The Dragon: From the book of Revelation.
The Tempter: From the Book of Matthew.
The Devil's playlist
• “The Devil Went Down to Georgia,” Charlie Daniels Band
• “Number of the Beast,” Iron Maiden
• “Highway to Hell,” AC/DC
• “(You’re the) Devil in Disguise,” Elvis Presley
• “Devil Inside,” INXS
• “Friend of the Devil,” Grateful Dead
• “Runnin’ with the Devil,” Van Halen
• “Devil without a Cause,” Kid Rock
• “Devils & Dust,” Bruce Springsteen
• “Where the Devil Don’t Stay,” Drive-by Truckers
• “Sympathy for the Devil,” The Rolling Stones
• “Devil’s Right Hand,” Johnny Cash
• “Devil’s Child,” Judas Priest
• “Shout at the Devil,” Mötley Crüe
• “Black Sabbath,” Black Sabbath
• “To Hell with the Devil,” Stryper
• “Devil in Her Heart,” The Beatles
• “Devil in a Blue Dress,” Mitch Ryder
• “The Devil’s Orchard,” Opeth
• Anything by blues legend Robert Johnson. He’s said to have met the devil at a lonely crossroads in the Mississippi Delta, where he sold his soul in exchange for becoming one of the greatest guitar players of all time.
“Dexter: The Final Moments”
When: 7 p.m. today and Monday, 3 and 7 p.m. Sunday.

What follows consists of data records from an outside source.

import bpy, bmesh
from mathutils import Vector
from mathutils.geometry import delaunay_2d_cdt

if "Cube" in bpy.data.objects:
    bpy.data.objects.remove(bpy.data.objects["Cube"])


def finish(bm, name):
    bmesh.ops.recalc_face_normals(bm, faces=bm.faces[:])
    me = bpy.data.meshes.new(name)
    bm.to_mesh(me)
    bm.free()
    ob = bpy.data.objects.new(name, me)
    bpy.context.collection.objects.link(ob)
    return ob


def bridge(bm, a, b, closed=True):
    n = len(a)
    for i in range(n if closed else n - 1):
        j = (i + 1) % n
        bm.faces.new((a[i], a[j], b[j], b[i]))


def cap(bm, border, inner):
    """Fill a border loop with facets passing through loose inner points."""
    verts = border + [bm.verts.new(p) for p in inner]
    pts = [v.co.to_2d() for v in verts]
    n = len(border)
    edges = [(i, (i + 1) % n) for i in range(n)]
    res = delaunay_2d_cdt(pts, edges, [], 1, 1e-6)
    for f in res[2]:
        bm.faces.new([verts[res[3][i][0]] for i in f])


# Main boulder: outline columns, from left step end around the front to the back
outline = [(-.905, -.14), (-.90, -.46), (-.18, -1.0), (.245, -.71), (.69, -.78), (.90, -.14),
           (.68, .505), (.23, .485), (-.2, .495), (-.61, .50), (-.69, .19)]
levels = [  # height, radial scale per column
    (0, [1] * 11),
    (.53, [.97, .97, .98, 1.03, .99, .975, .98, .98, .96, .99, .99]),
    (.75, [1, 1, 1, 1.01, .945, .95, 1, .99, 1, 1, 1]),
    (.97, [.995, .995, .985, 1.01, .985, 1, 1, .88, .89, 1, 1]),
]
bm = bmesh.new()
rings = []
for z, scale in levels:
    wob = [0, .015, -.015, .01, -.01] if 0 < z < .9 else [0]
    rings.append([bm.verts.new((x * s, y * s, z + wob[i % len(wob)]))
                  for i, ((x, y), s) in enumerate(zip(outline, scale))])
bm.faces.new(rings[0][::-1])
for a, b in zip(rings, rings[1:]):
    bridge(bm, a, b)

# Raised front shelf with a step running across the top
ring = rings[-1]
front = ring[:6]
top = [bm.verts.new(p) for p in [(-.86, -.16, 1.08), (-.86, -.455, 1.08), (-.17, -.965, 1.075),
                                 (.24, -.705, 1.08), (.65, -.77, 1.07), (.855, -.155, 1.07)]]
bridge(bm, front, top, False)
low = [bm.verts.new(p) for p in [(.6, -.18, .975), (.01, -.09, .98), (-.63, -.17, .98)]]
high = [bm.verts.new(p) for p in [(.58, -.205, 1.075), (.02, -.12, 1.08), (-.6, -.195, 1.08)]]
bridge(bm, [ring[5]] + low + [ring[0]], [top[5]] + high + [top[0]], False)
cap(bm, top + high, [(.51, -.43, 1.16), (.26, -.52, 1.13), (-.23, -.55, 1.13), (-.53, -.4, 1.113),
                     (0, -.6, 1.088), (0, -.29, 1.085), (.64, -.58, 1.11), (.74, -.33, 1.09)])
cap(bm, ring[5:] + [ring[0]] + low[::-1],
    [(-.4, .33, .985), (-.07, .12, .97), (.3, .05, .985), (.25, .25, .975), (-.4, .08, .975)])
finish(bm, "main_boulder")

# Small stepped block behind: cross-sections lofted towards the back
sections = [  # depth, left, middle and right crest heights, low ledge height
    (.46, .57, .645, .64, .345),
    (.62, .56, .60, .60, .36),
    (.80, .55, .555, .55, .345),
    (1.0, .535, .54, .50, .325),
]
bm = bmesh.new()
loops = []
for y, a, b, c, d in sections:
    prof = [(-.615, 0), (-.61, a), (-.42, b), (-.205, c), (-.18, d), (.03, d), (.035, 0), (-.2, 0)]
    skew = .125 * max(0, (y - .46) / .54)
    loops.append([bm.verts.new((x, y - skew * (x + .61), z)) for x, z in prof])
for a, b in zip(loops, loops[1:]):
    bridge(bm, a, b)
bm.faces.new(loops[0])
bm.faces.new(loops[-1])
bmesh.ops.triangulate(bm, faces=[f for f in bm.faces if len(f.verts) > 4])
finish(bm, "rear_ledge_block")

Where: Cornerstone Worship Center, 2885 Choccolocco Road, Anniston, call 256-236-1603 for reservations.